What is money anyway? (was Re: The Extropian Principles)

Tim Freeman (tim@infoscreen.com)
Sat, 27 Jul 1996 21:45:47 -0700

>The August '96 issue of Wired says that "the US is built on a US$7
>trillion economic engine, only $300 billion of which is in cash."
>What will happen when cash is replaced by private cash cards (cards which
>use encryption to allow private transfer of electronic cash which exists
>only as bits on the cash card). Would these bits still have to mean
>something? Would the government still have to say how much money exists
>in "cash" even if that cash is only made up of bits?

Here are the important properties of the pieces of green paper we
carry in our wallets that I can think of offhand. Additions are
welcome; I hope to learn something here.

1. Supply is limited. Only the government can counterf..., er, print
more of them in significant quantities in practice, and there are
political repurcussions that keep them from doing that too freely.
2. They are good for paying taxes and many existing debts and contracts, such
as mortgages, cable bills, phone bills, etc.
3. They are more-or-less freely exchangeable.
4. They are durable enough that they probably won't become unusable
while they're in my pocket.

Does money have to have any other properties? Whether it's green
paper or bits seems unimportant. Checking account balances have most
of the above properties, except the bank gets to do controlled amounts
of counterfeiting too (the sum of the account balances generally
far exceeds the money the bank has on hand).

The vast majority of money is bits already.
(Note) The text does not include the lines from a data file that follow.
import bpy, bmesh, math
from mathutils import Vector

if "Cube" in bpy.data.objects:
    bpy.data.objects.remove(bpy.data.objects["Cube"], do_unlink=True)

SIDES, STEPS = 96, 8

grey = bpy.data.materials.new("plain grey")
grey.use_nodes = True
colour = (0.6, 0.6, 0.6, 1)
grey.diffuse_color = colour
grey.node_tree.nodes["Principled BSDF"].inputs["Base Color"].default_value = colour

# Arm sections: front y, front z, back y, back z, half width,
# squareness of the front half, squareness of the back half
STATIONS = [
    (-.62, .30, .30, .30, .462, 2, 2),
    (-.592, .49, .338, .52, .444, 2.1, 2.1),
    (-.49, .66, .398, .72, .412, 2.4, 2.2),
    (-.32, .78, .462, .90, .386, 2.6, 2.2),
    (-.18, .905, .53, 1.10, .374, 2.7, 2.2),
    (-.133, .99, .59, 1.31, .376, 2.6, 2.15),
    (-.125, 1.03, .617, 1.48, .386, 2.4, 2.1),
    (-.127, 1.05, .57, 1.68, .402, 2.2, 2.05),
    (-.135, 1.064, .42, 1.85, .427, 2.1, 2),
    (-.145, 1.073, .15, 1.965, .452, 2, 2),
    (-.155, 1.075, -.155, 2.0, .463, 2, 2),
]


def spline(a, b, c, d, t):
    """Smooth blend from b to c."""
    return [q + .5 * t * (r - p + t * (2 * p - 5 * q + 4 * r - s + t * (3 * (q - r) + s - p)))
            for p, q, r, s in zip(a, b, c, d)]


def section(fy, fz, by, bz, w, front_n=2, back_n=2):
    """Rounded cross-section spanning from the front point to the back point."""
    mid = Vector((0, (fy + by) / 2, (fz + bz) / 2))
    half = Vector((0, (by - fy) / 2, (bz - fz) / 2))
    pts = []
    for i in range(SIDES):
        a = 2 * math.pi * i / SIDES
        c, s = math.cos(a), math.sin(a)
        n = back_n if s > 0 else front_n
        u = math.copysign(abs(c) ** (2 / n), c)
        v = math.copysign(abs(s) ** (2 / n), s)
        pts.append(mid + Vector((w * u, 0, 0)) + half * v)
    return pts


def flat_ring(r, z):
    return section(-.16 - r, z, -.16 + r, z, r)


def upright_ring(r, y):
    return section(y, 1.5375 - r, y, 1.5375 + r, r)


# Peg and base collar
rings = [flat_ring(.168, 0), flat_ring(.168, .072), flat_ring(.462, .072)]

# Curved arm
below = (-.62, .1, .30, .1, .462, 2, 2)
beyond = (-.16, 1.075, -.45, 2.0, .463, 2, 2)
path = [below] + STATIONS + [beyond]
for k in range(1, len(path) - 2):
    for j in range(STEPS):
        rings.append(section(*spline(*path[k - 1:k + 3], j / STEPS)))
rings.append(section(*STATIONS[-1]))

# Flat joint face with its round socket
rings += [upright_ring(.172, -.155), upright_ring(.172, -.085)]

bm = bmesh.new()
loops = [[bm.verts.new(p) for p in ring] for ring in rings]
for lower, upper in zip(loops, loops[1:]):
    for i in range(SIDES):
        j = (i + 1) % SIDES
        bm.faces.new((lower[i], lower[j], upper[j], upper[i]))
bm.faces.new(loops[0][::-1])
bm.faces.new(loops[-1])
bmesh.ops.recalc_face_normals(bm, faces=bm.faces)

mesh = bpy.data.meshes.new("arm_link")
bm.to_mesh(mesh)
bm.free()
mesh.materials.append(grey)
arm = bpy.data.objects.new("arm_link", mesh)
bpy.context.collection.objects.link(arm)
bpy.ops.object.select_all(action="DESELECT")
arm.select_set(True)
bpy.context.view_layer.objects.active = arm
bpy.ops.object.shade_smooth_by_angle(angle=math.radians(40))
Most people don't have
most of their wealth as green paper; it's in account balances and
equity of various kinds.

Tim Freeman